Virginia was a hotbed for abortion controversy throughout the last decade but has been able to avoid any serious restrictions to reproductive choice since the days of the “transvaginal ultrasound bill” and efforts to shutter abortion clinics. In the last decade, the Commonwealth has been fortunate to have democratic governors and a state Senate who have blocked these efforts. So-called “personhood bills” were defeated by moderate elements in the General Assembly. Former Governor Terry McAuliffe was proud of serving as a “brick wall” in support of reproductive rights, wielding his veto pen on many occasions to prevent the Commonwealth from joining states hostile to Roe. All of that is about to change. Virginia is now only one vote away from joining states that are on the wrong side. Our new Governor is proudly pro-life and his response to the “draft” opinion is outrage at the leak and not at the logic of the argument. Moderates in our state Senate no longer exist and observers expect to see a flurry of new bills restricting abortion from the House of Delegates next January. To date, the Virginia Senate has shown little indication to go along. But with the flip of one Senate seat in 2023, Virginia could easily enact prohibitions that resemble Mississippi or Texas. Our House of Delegates is clearly ready to pass a draconian bill and Governor Youngkin would likely sign it.
Impact in the States
Reproductive rights advocates have few options short of political mobilization. A federal constitutional amendment enshrining the right to privacy is likely years away. Congressional legislation is also possible, but not likely without a major shift in the political dynamic that would bring major Democratic victories this fall.
With Roe’s demise, the battle will further intensify in the states, and one of the first will occur in Kansas. In 2019, the Supreme Court of the Sunflower state held that its constitution protects abortion rights. Republican lawmakers have now placed an initiative on the state’s August ballot that would overturn it. The stakes in governors’ races such as Georgia have increased. And advocates of reproductive choice need to redouble their efforts to alter the character of state legislatures hostile to Roe. Beyond that, they have other tools. There are presently 10 states that explicitly include the “right to privacy” in their Constitutions, and this may be one weapon to use as the fight continues. Some states also permit changing their constitutions or statutes through a process known as “initiative petition,” where citizens gather signatures to put measures on the ballot for a direct vote of the public. Just as these have been used to restrict rights, advocates should use these options to expand them. Michiganders are now seeking to place an abortion rights amendment on the ballot for this fall.
One Nation: Two Countries

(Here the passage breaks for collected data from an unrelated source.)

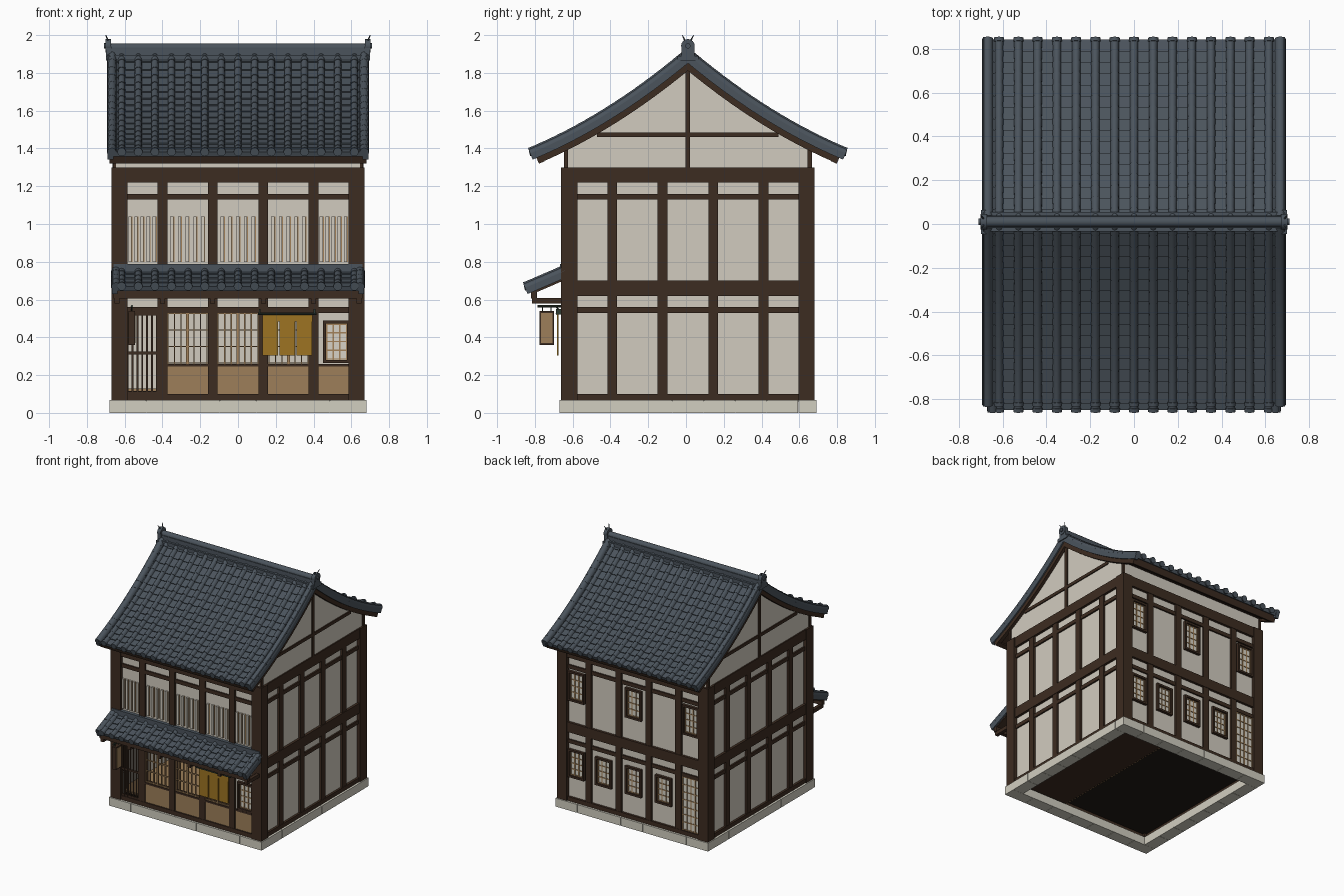
import bpy, bmesh, math
from mathutils import Vector

if "Cube" in bpy.data.objects:
    bpy.data.objects.remove(bpy.data.objects["Cube"])

CY = 0.01            # body centre in y
W = 0.645            # distance of the plaster face from the centre


def mat(name, r, g, b):
    m = bpy.data.materials.new(name)
    m.diffuse_color = (r, g, b, 1)
    m.use_nodes = True
    m.node_tree.nodes["Principled BSDF"].inputs["Base Color"].default_value = m.diffuse_color
    return m


TILE = mat("slate tile", .070, .088, .108)
TIMBER = mat("dark timber", .046, .025, .015)
PLASTER = mat("plaster", .640, .600, .520)
STONE = mat("stone", .640, .620, .530)
CEDAR = mat("cedar board", .340, .212, .100)
LATTICE = mat("light lattice", .360, .220, .100)
PAPER = mat("paper", .680, .650, .570)
OCHRE = mat("ochre cloth", .340, .175, .016)
IRON = mat("green iron", .030, .045, .032)
EARTH = mat("dark interior", .014, .010, .007)


def finish(name, bm, material, smooth=False):
    bmesh.ops.recalc_face_normals(bm, faces=bm.faces[:])
    me = bpy.data.meshes.new(name)
    bm.to_mesh(me)
    bm.free()
    me.materials.append(material)
    ob = bpy.data.objects.new(name, me)
    bpy.context.collection.objects.link(ob)
    if smooth:
        bpy.context.view_layer.objects.active = ob
        ob.select_set(True)
        bpy.ops.object.shade_smooth_by_angle(angle=math.radians(40))
        ob.select_set(False)


def prism(bm, pts, x0, x1):
    """Extrude a (y, z) outline along x."""
    a = [bm.verts.new((x0, y, z)) for y, z in pts]
    b = [bm.verts.new((x1, y, z)) for y, z in pts]
    bm.faces.new(a)
    bm.faces.new(b[::-1])
    for i in range(len(pts)):
        j = (i + 1) % len(pts)
        bm.faces.new((a[i], b[i], b[j], a[j]))


def box(bm, x0, x1, y0, y1, z0, z1):
    prism(bm, [(y0, z0), (y1, z0), (y1, z1), (y0, z1)], x0, x1)


def boxes(name, material, items):
    bm = bmesh.new()
    for it in items:
        box(bm, *it)
    finish(name, bm, material)


def tube(bm, p, q, r, r2=None, n=12):
    p, q = Vector(p), Vector(q)
    rot = (q - p).to_track_quat('Z', 'Y').to_matrix().to_4x4()
    rot.translation = (p + q) / 2
    bmesh.ops.create_cone(bm, cap_ends=True, segments=n, radius1=r, matrix=rot,
                          radius2=r if r2 is None else r2, depth=(q - p).length)


def on(side, u0, u1, o0, o1, z0, z1):
    """Box on a wall: u along it, o outward from the wall face."""
    o0, o1 = W + o0, W + o1
    return {'front': (u0, u1, CY - o1, CY - o0, z0, z1),
            'back': (u0, u1, CY + o0, CY + o1, z0, z1),
            'right': (o0, o1, CY + u0, CY + u1, z0, z1),
            'left': (-o1, -o0, CY + u0, CY + u1, z0, z1)}[side]


SIDES = ('front', 'back', 'right', 'left')
POSTS = (-.4, -.134, .134, .4)
BAYS = ((-.585, -.427), (-.375, -.16), (-.11, .11), (.16, .375), (.427, .585))

# foundation blocks, floors
stones = []
for s in SIDES:
    lim = .68 if s in ('front', 'back') else .585
    stones.append(on(s, -lim + .004, lim - .004, -.06, .032, .002, .064))
    for i in range(7):
        a = -lim + 2 * lim * i / 7
        stones.append(on(s, a + .001, a + 2 * lim / 7 - .001, -.06, .035, 0, .067))
boxes("foundation_stones", STONE, stones)
boxes("upper_floor", EARTH, [(-.62, .62, CY - .62, CY + .62, .64, .68)])
boxes("shop_floor", CEDAR, [(-.62, .62, CY - .62, CY + .62, .115, .13)])
boxes("floor_underside", EARTH, [(-.62, .62, CY - .62, CY + .62, .10, .115)])
boxes("floor_planks", TIMBER, [(.16, .62, CY - .61, CY + .61, .08, .10)])
boxes("floor_edge_strip", LATTICE, [(.15, .16, CY - .6 + i * .03, CY - .585 + i * .03, .08, .10)
                                    for i in range(40)])

# walls (the shop front is open between its posts) and timber frame
walls = [on(s, -.64, .64, -.03, 0, .06, 1.3) for s in SIDES[1:]]
walls += [on('front', -.64, .64, -.03, 0, .53, 1.3), on('front', -.43, .64, -.03, 0, .06, .25),
          on('front', .40, .64, -.03, 0, .25, .53), on('front', -.64, -.585, -.03, 0, .06, .53)]
boxes("plaster_walls", PLASTER, walls)
frame = []
for s in SIDES:
    frame += [on(s, c - .026, c + .026, -.03, .016, .066, 1.26) for c in POSTS]
    frame += [on(s, -.64, .64, -.04, o, z0, z1) for z0, z1, o in
              ((.066, .10, .018), (.53, .56, .012), (.62, .70, .02), (1.13, 1.16, .012),
               (1.22, 1.30, .02))]
boxes("timber_frame", TIMBER, frame)
boxes("corner_posts", TIMBER, [(sx * .628 - .043, sx * .628 + .043, CY + sy * .628 - .043,
      CY + sy * .628 + .043, .066, 1.30) for sx in (-1, 1) for sy in (-1, 1)])


# roof helpers: d runs down the slope, h is measured square to it
def slope_point(f, s, y0, d, h):
    m = (f(d + .001) - f(d - .001)) / .002
    k = math.hypot(1, m)
    return (y0 + s * (d - h * m / k), f(d) + h / k)


def slab(bm, f, s, y0, d0, d1, h0, h1, x0, x1, n=12):
    ds = [d0 + (d1 - d0) * i / n for i in range(n + 1)]
    prism(bm, [slope_point(f, s, y0, d, h1) for d in ds] +
          [slope_point(f, s, y0, d, h0) for d in ds[::-1]], x0, x1)


def roll(bm, f, s, y0, d0, d1, x, r0, r1):
    """One half-round cover tile."""
    rings = []
    for d, r in ((d0, r0), (d1, r1)):
        ring = []
        for i in range(7):
            a = math.pi * i / 6
            y, z = slope_point(f, s, y0, d, r * math.sin(a) * 1.2)
            ring.append(bm.verts.new((x + r * math.cos(a), y, z)))
        rings.append(ring)
    for i in range(6):
        bm.faces.new((rings[0][i], rings[0][i + 1], rings[1][i + 1], rings[1][i]))
    bm.faces.new(rings[1])
    bm.faces.new(rings[0][::-1])


def tiled_roof(name, f, s, y0, length, courses, half):
    bm = bmesh.new()
    step = length / courses
    for c in range(courses):
        d0, d1 = c * step, (c + 1) * step
        prism(bm, [slope_point(f, s, y0, d, h) for d, h in
                   ((d0, -.02), (d1, -.02), (d1, .007), (d0, 0))], -half, half)
        for i in range(-7, 8):
            roll(bm, f, s, y0, d0, d1, i * .088, .0185, .021)
        for sx in (-1, 1):
            roll(bm, f, s, y0, d0, d1 + .004, sx * (half - .022), .025, .026)
    for i in range(-7, 8):                       # round eave ends
        y, z = slope_point(f, s, y0, length, .006)
        tube(bm, (i * .088, y - s * .01, z + .004), (i * .088, y + s * .008, z), .023)
    for sx in (-1, 1):                           # verge tiles
        x = sorted((sx * (half - .03), sx * half))
        slab(bm, f, s, y0, 0, length + .005, -.035, .022, *x)
    finish(name, bm, TILE, True)


def main_curve(d):
    return 1.897 - .84 * d + .255 * d * d


def pent_curve(d):
    return .755 - .43 * d


# main roof with soffit, bargeboards and eave boards
boards = bmesh.new()
for s, nm in ((-1, "front"), (1, "back")):
    tiled_roof("roof_tiles_" + nm, main_curve, s, CY, .83, 16, .69)
    slab(boards, main_curve, s, CY, 0, .81, -.052, -.018, -.66, .66)
    slab(boards, main_curve, s, CY, .785, .815, -.068, -.018, -.68, .68, 2)
    for x in (-.68, .65):
        slab(boards, main_curve, s, CY, 0, .815, -.066, -.018, x, x + .03)
finish("roof_boards", boards, TIMBER)

# attic wall with gable timbers
bm = bmesh.new()
ds = [.65 * i / 8 for i in range(9)]
prism(bm, [(CY + d, main_curve(d) - .045) for d in ds] + [(CY + .65, 1.28), (CY - .65, 1.28)] +
      [(CY - d, main_curve(d) - .045) for d in ds[:0:-1]], -.655, .655)
finish("attic_wall", bm, PLASTER)
gable = []
for s in ('left', 'right'):
    gable += [on(s, -.012, .012, 0, .02, 1.29, 1.85), on(s, -.48, .48, 0, .018, 1.46, 1.485)]
    gable += [on(s, c - .011, c + .011, 0, .018, 1.29, 1.41) for c in (-.645, .645)]
boxes("gable_timbers", TIMBER, gable)

# ridge with end ornaments
bm = bmesh.new()
box(bm, -.685, .685, CY - .045, CY + .045, 1.85, 1.895)
box(bm, -.685, .685, CY - .028, CY + .028, 1.895, 1.93)
tube(bm, (-.69, CY, 1.932), (.69, CY, 1.932), .024)
for sx in (-1, 1):
    x = sorted((sx * .67, sx * .698))
    box(bm, *x, CY - .034, CY + .034, 1.865, 1.94)
    box(bm, *x, CY - .055, CY + .055, 1.865, 1.89)
    tube(bm, (sx * .672, CY, 1.943), (sx * .702, CY, 1.943), .036, n=16)
    tube(bm, (sx * .70, CY, 1.943), (sx * .71, CY, 1.943), .014)
    for sy in (-1, 1):
        tube(bm, (sx * .685, CY + sy * .012, 1.965), (sx * .70, CY + sy * .03, 2.0), .006, .002, 6)
finish("ridge", bm, TILE, True)

# pent roof over the shop front
PY = CY - W
tiled_roof("pent_roof_tiles", pent_curve, -1, PY, .212, 4, .668)
bm = bmesh.new()
slab(bm, pent_curve, -1, PY, 0, .195, -.045, -.018, -.655, .655, 2)
box(bm, -.66, .66, -.82, -.79, .605, .645)
for x in (-.64, *POSTS, .64):
    box(bm, x - .013, x + .013, -.815, -.64, .578, .607)
finish("pent_roof_timbers", bm, TIMBER)
boxes("pent_roof_flashing", TILE, [(-.66, .66, -.668, -.64, .74, .787)])

# upper front slatted vents
slats, strips = [], []
for a, b in BAYS:
    c, p = (a + b) / 2, .032 if b - a < .2 else .041
    for i in range(-2, 3):
        slats.append(on('front', c + i * p - .010, c + i * p + .007, 0, .014, .80, 1.04))
        strips.append(on('front', c + i * p + .007, c + i * p + .012, 0, .006, .80, 1.04))
boxes("vent_slats", PLASTER, slats)
boxes("vent_strips", LATTICE, strips)

paper, bars, rims, panels = [], [], [], []


def screen(side, a, b, z0, z1, nv, nh, backed=True):
    """Light lattice, with paper behind it if backed."""
    if backed:
        paper.append(on(side, a, b, 0, .003, z0, z1))
    for i in range(nv + 1):
        u = a + .004 + (b - a - .008) * i / nv
        bars.append(on(side, u - .0035, u + .0035, -.003, .008, z0, z1))
    for i in range(nh + 1):
        z = z0 + .004 + (z1 - z0 - .008) * i / nh
        bars.append(on(side, a, b, -.003, .007, z - .0035, z + .0035))


def window(side, c, z0, z1):
    a, b, t = c - .072, c + .072, .016
    rims.extend([on(side, a, a + t, 0, .022, z0, z1), on(side, b - t, b, 0, .022, z0, z1),
                 on(side, a, b, 0, .022, z0, z0 + t), on(side, a, b, 0, .022, z1 - t, z1)])
    screen(side, a + t, b - t, z0 + t, z1 - t, 3, 4)


# open shop front screens and back windows
for i, (a, b) in enumerate(BAYS):
    if i:
        panels.append(on('front', a - .01, b + .01, 0, .008, .10, .248))
        rims.append(on('front', a - .01, b + .01, -.03, .014, .246, .26))
    if i in (1, 2, 3):
        screen('front', a, b, .26, .53, 6, 3, False)
        m = (a + b) / 2
        bars.append(on('front', m - .008, m + .008, -.003, .011, .26, .53))
window('front', .522, .265, .49)
for c in (.51, .267, 0, -.267):
    window('back', c, .26, .485)
for c in (.51, 0, -.51):
    window('back', c, .875, 1.115)
screen('back', -.585, -.43, .10, .53, 4, 7)
boxes("paper_screens", PAPER, paper)
boxes("lattice_bars", LATTICE, bars)
boxes("window_frames", TIMBER, rims)
boxes("cedar_panels", CEDAR, panels)

# barred entrance door
a, b = BAYS[0]
boxes("entrance_door_bars", TIMBER,
      [on('front', a + i * .026 - .005, a + i * .026 + .005, 0, .014, .10, .53) for i in range(7)] +
      [on('front', a, b, 0, .012, z, z + .014) for z in (.10, .31, .516)])

# door curtain with rod
NY = -.684
cloth = [(.13, .395, NY, NY + .008, .485, .52)]
for i in range(3):
    x = .13 + i * .0893
    cloth.append((x, x + .083, NY, NY + .008, .305, .487))
boxes("door_curtain", OCHRE, cloth)
bm = bmesh.new()
tube(bm, (.105, NY, .525), (.415, NY, .525), .006, n=8)
for x in (.115, .405):
    box(bm, x - .005, x + .005, NY - .004, -.63, .52, .55)
finish("curtain_rod", bm, IRON)

# hanging sign
bm = bmesh.new()
tube(bm, (-.562, -.64, .565), (-.562, -.785, .565), .006, n=8)
for y in (-.76, -.715):
    tube(bm, (-.562, y, .565), (-.562, y, .53), .003, n=6)
tube(bm, (-.562, -.65, .52), (-.562, -.69, .565), .004, n=6)
finish("sign_bracket", bm, IRON)
boxes("sign_frame", TIMBER, [(-.58, -.545, -.775, -.70, .36, .54)])
boxes("sign_panels", CEDAR, [(-.583, -.542, -.767, -.708, .37, .53)])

With the overturning of Roe, the Supreme Court will accelerate the movement of this nation toward two different countries, one in which rights are protected and another where they are being eroded, from the right to vote to the right of choice. Although states such as Washington, Connecticut, and New Jersey have expanded abortion rights, and some state Supreme Courts have held that their constitutions protect those rights, the energy in half of the states has been to upset Roe. For those who value reproductive choice, it is time to get to work.